In January 1880, the first manager of the refreshment rooms, experienced publican Troy Knight, paid the railways 225 pounds per annum for the lease. Knight was granted a liquor licence on February 10 1880.
He managed the rooms until his retirement in May 1885.
The next lessee was Hermann Altvater.
He had transferred from Sandhurst (Bendigo) Railway Refreshment Rooms to take up his new post. In December 1886, Altvator was granted a 3.30am late licence to allow him to provide refreshments to passengers travelling on the overnight express from Adelaide.
About September 1895, William Robinson leased the Refreshment Rooms. Robinson came to the position with 17 years of experience as a publican.

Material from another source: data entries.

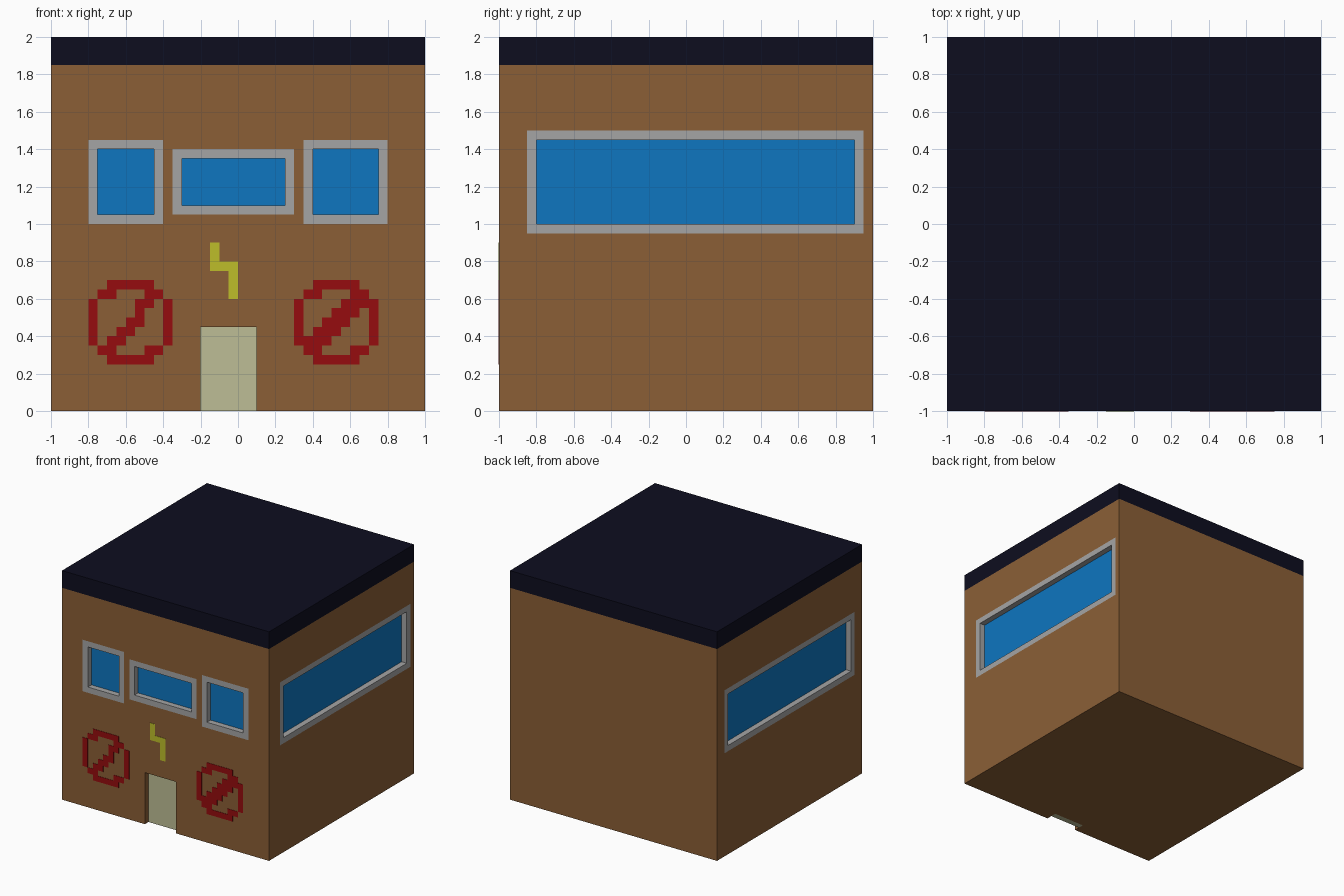
import bpy
import bmesh
from mathutils import Matrix, Vector

cube = bpy.data.objects.get("Cube")
if cube:
    bpy.data.objects.remove(cube, do_unlink=True)

U = 0.05  # block size shared by frames, recesses and painted signs


def material(name, rgb):
    lin = [(c / 255 / 12.92) if c < 11 else ((c / 255 + 0.055) / 1.055) ** 2.4 for c in rgb]
    m = bpy.data.materials.new(name)
    m.use_nodes = True
    m.diffuse_color = (*lin, 1)
    bsdf = m.node_tree.nodes["Principled BSDF"]
    bsdf.inputs["Base Color"].default_value = (*lin, 1)
    bsdf.inputs["Roughness"].default_value = 0.8
    return m


BROWN = material("brown wall", (139, 95, 54))
NAVY = material("dark navy roof", (13, 13, 31))
GREY = material("grey frame", (165, 165, 165))
BLUE = material("blue glass", (14, 118, 192))
RED = material("red paint", (150, 12, 14))
YELLOW = material("yellow paint", (190, 190, 42))
CREAM = material("cream door", (190, 190, 150))


def boxes(name, spans, mat, turn=0):
    """One object made of boxes ((x0, x1), (y0, y1), (z0, z1)), turned about z by quarter turns."""
    bm = bmesh.new()
    for span in spans:
        lo, hi = (Vector(p) for p in zip(*span))
        m = Matrix.Translation((lo + hi) / 2) @ Matrix.Diagonal((*(hi - lo), 1))
        bmesh.ops.create_cube(bm, size=1, matrix=m)
    c, s = ((1, 0), (0, 1), (-1, 0), (0, -1))[turn % 4]
    bm.transform(Matrix(((c, -s, 0, 0), (s, c, 0, 0), (0, 0, 1, 0), (0, 0, 0, 1))))
    me = bpy.data.meshes.new(name)
    bm.to_mesh(me)
    bm.free()
    if mat:
        me.materials.append(mat)
    ob = bpy.data.objects.new(name, me)
    bpy.context.collection.objects.link(ob)
    return ob


def cut(target, span, turn=0):
    """Cut a recess out of the target with a temporary box."""
    cutter = boxes("cutter", [span], None, turn)
    cutter.hide_render = True
    mod = target.modifiers.new("recess", 'BOOLEAN')
    mod.operation = 'DIFFERENCE'
    mod.solver = 'EXACT'
    mod.object = cutter
    bpy.context.view_layer.objects.active = target
    bpy.ops.object.modifier_apply(modifier=mod.name)
    bpy.data.objects.remove(cutter, do_unlink=True)


# Main block and roof slab
walls = boxes("walls", [((-1, 1), (-1, 1), (0, 1.85))], BROWN)
boxes("roof", [((-1, 1), (-1, 1), (1.85, 2))], NAVY)


def window(name, x0, x1, z0, z1, turn=0):
    """Flush frame with glass set one block deep, laid out on the front wall and then turned."""
    cut(walls, ((x0, x1), (-1.1, -1 + U + 0.01), (z0, z1)), turn)
    y = (-1, -1 + U)
    boxes(name + "_frame", [
        ((x0, x1), y, (z0, z0 + U)),
        ((x0, x1), y, (z1 - U, z1)),
        ((x0, x0 + U), y, (z0 + U, z1 - U)),
        ((x1 - U, x1), y, (z0 + U, z1 - U)),
    ], GREY, turn)
    boxes(name + "_glass", [((x0, x1), (-1 + U, -1 + U + 0.01), (z0, z1))], BLUE, turn)


# Windows on the front and both sides
window("front_right_window", -0.8, -0.4, 1.0, 1.45)
window("front_middle_window", -0.35, 0.3, 1.05, 1.4)
window("front_left_window", 0.35, 0.8, 1.0, 1.45)
window("left_side_window", -0.85, 0.95, 0.95, 1.5, 1)
window("right_side_window", -0.9, 0.9, 0.9, 1.45, 3)

# Recessed door
cut(walls, ((-0.2, 0.1), (-1.1, -0.9), (-0.1, 0.45)))
boxes("door", [((-0.2, 0.1), (-0.95, -0.9), (0, 0.45))], CREAM)


def painted(name, rows, x0, z1, mat):
    """Thin plates on the front wall, one per run of # in each row."""
    spans = []
    for r, row in enumerate(rows):
        c = 0
        while c < len(row):
            n = len(row[c:]) - len(row[c:].lstrip("#"))
            if n:
                spans.append(((x0 + c * U, x0 + (c + n) * U), (-1.003, -0.999),
                              (z1 - (r + 1) * U, z1 - r * U)))
            c += max(n, 1)
    boxes(name, spans, mat)


# Painted signs and zigzag
painted("right_round_sign", [
    "..#####..",
    ".##...##.",
    "#....##.#",
    "#....#..#",
    "#...##..#",
    "#..##...#",
    "#.##....#",
    ".##...##.",
    "..#####..",
], -0.8, 0.7, RED)
painted("left_round_sign", [
    "..#####..",
    ".##...##.",
    "#....####",
    "#...###.#",
    "#..###..#",
    "#.###...#",
    "####....#",
    ".##...##.",
    "..#####..",
], 0.3, 0.7, RED)
painted("zigzag", ["#..", "#..", "###", "..#", "..#", "..#"], -0.15, 0.9, YELLOW)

Katie Sawyer's "Memories of Church Hill" (1973) mentions that Robinson built a large poultry-yard for fowls, ducks and turkeys between the Refreshment Rooms and the roadway and that the refreshment rooms had a bar and tea counter in one room and a formal dining room with white linen tablecloths and silver cruets in the next. Robinson retired on June 30, 1914, after 19 years as lessee.
The next leaseholder was Annie Harrington, who unfortunately died from illness on December 10, 1920. Beginning in 1920, all refreshment rooms came under the management of the newly formed "Refreshment Services Branch" based at Spencer Street, Melbourne. Instead of using private leaseholders, Victorian Railways began employing its own managers and staff.
In 1923 there were 14 refreshment rooms throughout the Victorian Railway network.
It could open for service provided a train was scheduled to arrive. In Horsham, this meant that since the Adelaide to Melbourne express arrived about 2.30am, the rooms were permitted to serve alcohol until 3am, whereas, from 1915, all hotels in town had to close at 6pm.
In mid-1923, the then manager, Edward William Ingham, doubled the length of the bar by demolishing the wall between the bar room and the dining room.
This reduced the size of the dining area, but up to 150 men were counted in the bar on Saturday nights after football.
In mid-1929, Victorian Railways closed the formal dining room at Horsham Station due to lack of patronage, leaving only the bar counter for serving light meals.
However, because the refreshment rooms could stay open long after the normal closing time of 6pm, the bar was very well patronised by locals.
In 1984 Doreen Righetti, a past licensee of the White Hart Hotel, recalled that the publicans in Horsham became disgruntled with the freedom permitted the Railway Refreshment Rooms, commonly known as "The Railway" by Horsham residents.
The licensee of the Refreshment Rooms did not have to pay rates, served alcohol to passengers and locals alike from 7am to 7pm, whether a train was in the station or not, and did not provide meals or accommodation.
From 1940, the Victorian Railways gradually introduced buffet cars on trains. The last rail service in Horsham without a buffet car was the Horsham-Melbourne-Warrnambool service. A buffet car was added to this service about 1960. About 1980, the Railways decided the Horsham refreshment rooms were no longer needed.
The last manager of "The Railway", Miss Nell Ryan, had been at the Horsham rooms for 21 years. She said her quarters, attached to the rear of the rooms, were very spacious, and she was very sad to leave when they were closed after last drinks on October 30, 1982.
She'd worked for 40 years as a manager at various refreshment rooms all over Victoria's rail network. Nell remembered that at Horsham, the bar sold a lot of bottled beer as well as draught beer and provided a "good income".
The Horsham Railway Station, including the old Refreshment Rooms, is now being used by the University of the Third Age (U3A) for seminars and meetings.